INSTRUCTIONS FOR THE TASK: Of the entries below, return exactly those lines that fall between the one containing "const stops = t0" and the one containing "add('leftPost', slab(EDGE, 1, 0, 1, RAIL, HEIGHT", the two end lines included.

(Saved entries)
■ ■ ■ ■ ■

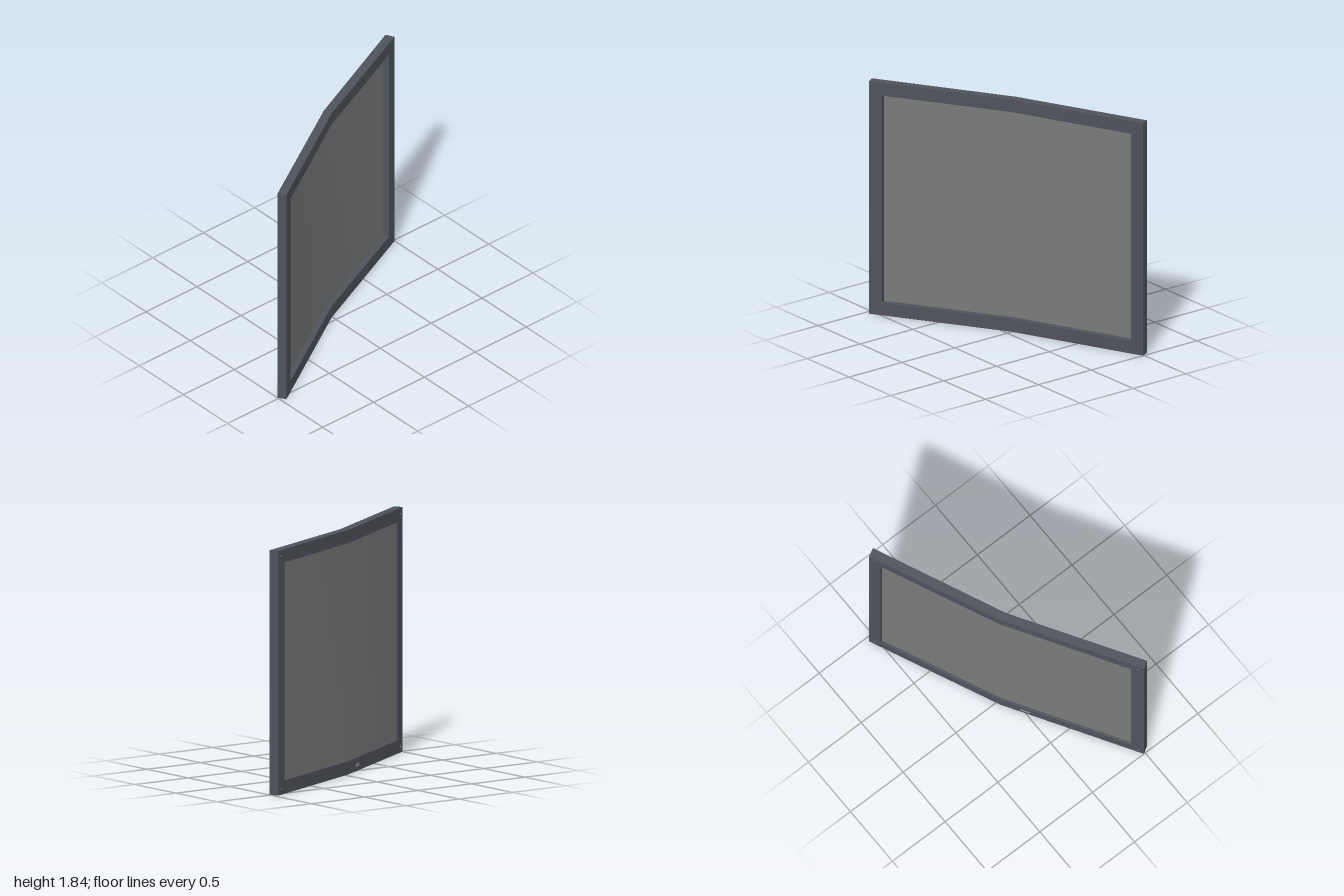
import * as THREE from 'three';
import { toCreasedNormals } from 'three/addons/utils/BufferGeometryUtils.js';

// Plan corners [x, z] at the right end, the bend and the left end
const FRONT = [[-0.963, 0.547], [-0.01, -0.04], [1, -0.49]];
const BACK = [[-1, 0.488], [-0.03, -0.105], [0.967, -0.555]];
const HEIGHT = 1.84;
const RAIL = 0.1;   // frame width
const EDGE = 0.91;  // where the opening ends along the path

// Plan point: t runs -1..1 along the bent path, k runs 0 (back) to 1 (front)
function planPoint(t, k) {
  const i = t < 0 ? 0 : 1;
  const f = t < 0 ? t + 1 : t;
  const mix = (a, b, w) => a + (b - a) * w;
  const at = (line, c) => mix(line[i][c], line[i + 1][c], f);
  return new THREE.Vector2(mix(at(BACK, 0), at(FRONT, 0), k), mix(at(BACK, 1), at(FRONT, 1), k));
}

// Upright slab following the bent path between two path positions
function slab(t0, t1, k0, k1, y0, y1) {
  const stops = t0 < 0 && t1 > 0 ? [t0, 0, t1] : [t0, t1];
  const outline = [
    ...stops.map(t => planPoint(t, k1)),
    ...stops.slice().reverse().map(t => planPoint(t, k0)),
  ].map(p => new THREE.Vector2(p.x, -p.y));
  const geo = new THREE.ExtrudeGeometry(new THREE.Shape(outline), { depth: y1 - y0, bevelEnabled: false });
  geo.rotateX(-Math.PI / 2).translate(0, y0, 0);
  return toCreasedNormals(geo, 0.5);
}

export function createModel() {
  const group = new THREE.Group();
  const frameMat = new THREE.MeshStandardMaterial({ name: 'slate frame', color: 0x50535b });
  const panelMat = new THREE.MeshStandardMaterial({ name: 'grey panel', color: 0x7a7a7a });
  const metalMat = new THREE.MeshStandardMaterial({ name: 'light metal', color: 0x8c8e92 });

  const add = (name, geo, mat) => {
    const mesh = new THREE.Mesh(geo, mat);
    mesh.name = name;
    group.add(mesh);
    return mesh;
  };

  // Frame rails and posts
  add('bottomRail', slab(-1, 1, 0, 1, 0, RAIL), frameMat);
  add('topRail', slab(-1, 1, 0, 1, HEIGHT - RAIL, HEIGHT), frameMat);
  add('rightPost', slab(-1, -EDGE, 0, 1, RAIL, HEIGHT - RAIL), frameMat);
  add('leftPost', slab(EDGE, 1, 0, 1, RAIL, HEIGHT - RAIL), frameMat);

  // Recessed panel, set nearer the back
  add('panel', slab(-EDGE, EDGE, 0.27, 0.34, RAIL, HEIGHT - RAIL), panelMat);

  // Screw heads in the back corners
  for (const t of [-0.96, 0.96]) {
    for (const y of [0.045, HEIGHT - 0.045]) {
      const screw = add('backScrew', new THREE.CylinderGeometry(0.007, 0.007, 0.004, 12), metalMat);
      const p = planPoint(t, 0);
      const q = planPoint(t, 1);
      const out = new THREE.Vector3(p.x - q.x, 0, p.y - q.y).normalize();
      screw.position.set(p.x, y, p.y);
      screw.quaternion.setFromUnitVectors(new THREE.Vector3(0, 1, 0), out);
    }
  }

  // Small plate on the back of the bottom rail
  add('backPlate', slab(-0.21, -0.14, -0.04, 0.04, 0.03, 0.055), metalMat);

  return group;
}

■ ■ ■ ■ ■

EXERCISE ANSWER:
  const stops = t0 < 0 && t1 > 0 ? [t0, 0, t1] : [t0, t1];
  const outline = [
    ...stops.map(t => planPoint(t, k1)),
    ...stops.slice().reverse().map(t => planPoint(t, k0)),
  ].map(p => new THREE.Vector2(p.x, -p.y));
  const geo = new THREE.ExtrudeGeometry(new THREE.Shape(outline), { depth: y1 - y0, bevelEnabled: false });
  geo.rotateX(-Math.PI / 2).translate(0, y0, 0);
  return toCreasedNormals(geo, 0.5);
}

export function createModel() {
  const group = new THREE.Group();
  const frameMat = new THREE.MeshStandardMaterial({ name: 'slate frame', color: 0x50535b });
  const panelMat = new THREE.MeshStandardMaterial({ name: 'grey panel', color: 0x7a7a7a });
  const metalMat = new THREE.MeshStandardMaterial({ name: 'light metal', color: 0x8c8e92 });

  const add = (name, geo, mat) => {
    const mesh = new THREE.Mesh(geo, mat);
    mesh.name = name;
    group.add(mesh);
    return mesh;
  };

  // Frame rails and posts
  add('bottomRail', slab(-1, 1, 0, 1, 0, RAIL), frameMat);
  add('topRail', slab(-1, 1, 0, 1, HEIGHT - RAIL, HEIGHT), frameMat);
  add('rightPost', slab(-1, -EDGE, 0, 1, RAIL, HEIGHT - RAIL), frameMat);
  add('leftPost', slab(EDGE, 1, 0, 1, RAIL, HEIGHT - RAIL), frameMat);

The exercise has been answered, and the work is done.